## PROBLEM TO WORK ON
Return only that part of the material below which starts with the line containing "quad(f[i], k[i], k[j], f[j]);" and goes on through the line containing "const mesh = new", restated exactly.

## DATA UNDER STUDY
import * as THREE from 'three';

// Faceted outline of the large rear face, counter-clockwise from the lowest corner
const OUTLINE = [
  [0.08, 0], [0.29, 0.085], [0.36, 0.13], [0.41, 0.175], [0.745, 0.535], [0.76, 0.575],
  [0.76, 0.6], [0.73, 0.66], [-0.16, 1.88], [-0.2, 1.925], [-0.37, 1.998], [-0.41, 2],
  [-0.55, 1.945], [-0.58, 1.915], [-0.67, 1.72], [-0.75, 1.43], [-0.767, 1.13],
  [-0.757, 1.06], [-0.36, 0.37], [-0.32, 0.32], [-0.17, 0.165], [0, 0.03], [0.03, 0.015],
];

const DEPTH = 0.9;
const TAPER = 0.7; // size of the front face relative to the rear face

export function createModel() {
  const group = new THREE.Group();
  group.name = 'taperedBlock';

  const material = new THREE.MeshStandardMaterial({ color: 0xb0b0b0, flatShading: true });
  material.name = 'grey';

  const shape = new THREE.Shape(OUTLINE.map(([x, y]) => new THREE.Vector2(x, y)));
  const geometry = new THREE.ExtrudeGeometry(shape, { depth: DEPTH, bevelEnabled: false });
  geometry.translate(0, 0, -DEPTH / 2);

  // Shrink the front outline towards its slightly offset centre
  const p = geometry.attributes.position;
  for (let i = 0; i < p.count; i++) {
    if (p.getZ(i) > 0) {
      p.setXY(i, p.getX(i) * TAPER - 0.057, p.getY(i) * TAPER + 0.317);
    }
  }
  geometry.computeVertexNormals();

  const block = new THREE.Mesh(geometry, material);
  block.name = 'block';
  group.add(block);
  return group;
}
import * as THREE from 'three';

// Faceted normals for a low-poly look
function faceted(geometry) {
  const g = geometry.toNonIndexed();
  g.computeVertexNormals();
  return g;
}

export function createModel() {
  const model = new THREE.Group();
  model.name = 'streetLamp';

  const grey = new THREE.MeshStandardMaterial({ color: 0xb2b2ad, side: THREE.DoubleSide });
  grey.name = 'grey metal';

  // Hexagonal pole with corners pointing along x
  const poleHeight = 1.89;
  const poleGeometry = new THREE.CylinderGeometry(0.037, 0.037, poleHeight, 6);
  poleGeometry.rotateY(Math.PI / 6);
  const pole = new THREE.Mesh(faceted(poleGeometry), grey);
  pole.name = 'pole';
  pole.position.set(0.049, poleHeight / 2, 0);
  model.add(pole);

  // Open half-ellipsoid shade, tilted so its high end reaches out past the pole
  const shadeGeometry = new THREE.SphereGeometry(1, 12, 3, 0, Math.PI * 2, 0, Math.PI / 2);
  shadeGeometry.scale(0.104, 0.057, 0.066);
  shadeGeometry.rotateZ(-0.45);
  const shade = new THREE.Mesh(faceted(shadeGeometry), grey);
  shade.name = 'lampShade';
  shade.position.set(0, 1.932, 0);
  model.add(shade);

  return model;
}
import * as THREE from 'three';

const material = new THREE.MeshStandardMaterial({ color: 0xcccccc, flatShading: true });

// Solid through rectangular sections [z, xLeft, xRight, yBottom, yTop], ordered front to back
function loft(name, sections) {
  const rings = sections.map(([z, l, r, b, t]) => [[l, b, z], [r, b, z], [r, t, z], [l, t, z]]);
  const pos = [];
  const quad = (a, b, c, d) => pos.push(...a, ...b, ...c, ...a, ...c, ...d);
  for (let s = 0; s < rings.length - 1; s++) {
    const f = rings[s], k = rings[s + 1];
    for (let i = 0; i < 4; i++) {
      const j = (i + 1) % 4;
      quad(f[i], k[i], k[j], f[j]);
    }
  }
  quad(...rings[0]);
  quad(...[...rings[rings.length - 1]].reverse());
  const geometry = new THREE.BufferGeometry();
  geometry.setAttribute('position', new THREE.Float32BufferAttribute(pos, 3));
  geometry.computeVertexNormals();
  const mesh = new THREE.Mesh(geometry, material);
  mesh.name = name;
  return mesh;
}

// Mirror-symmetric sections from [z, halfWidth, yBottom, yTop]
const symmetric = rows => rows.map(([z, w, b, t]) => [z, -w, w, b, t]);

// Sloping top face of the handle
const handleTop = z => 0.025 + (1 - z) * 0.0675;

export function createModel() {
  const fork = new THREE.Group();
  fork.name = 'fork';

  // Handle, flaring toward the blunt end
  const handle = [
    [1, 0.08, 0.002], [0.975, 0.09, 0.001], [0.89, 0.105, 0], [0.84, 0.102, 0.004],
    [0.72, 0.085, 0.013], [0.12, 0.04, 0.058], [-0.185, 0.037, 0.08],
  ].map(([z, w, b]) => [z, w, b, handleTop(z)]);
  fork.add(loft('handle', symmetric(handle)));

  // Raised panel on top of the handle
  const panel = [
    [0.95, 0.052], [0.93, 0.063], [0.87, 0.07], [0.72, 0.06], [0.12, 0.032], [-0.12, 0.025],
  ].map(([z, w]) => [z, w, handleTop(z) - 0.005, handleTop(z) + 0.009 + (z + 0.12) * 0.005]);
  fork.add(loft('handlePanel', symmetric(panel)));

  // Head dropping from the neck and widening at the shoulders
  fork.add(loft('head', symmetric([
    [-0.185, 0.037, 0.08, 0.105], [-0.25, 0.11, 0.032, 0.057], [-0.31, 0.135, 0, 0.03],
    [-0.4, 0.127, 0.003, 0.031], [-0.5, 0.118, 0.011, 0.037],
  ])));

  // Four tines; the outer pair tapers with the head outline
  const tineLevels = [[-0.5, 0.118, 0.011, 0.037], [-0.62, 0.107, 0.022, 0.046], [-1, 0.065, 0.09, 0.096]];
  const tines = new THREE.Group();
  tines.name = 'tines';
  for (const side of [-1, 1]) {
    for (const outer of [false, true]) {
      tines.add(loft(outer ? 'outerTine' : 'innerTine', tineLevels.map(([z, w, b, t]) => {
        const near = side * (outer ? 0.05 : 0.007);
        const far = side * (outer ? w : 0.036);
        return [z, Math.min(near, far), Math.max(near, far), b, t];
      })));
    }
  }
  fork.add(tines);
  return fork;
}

## RESPONSE BELOW
      quad(f[i], k[i], k[j], f[j]);
    }
  }
  quad(...rings[0]);
  quad(...[...rings[rings.length - 1]].reverse());
  const geometry = new THREE.BufferGeometry();
  geometry.setAttribute('position', new THREE.Float32BufferAttribute(pos, 3));
  geometry.computeVertexNormals();
  const mesh = new THREE.Mesh(geometry, material);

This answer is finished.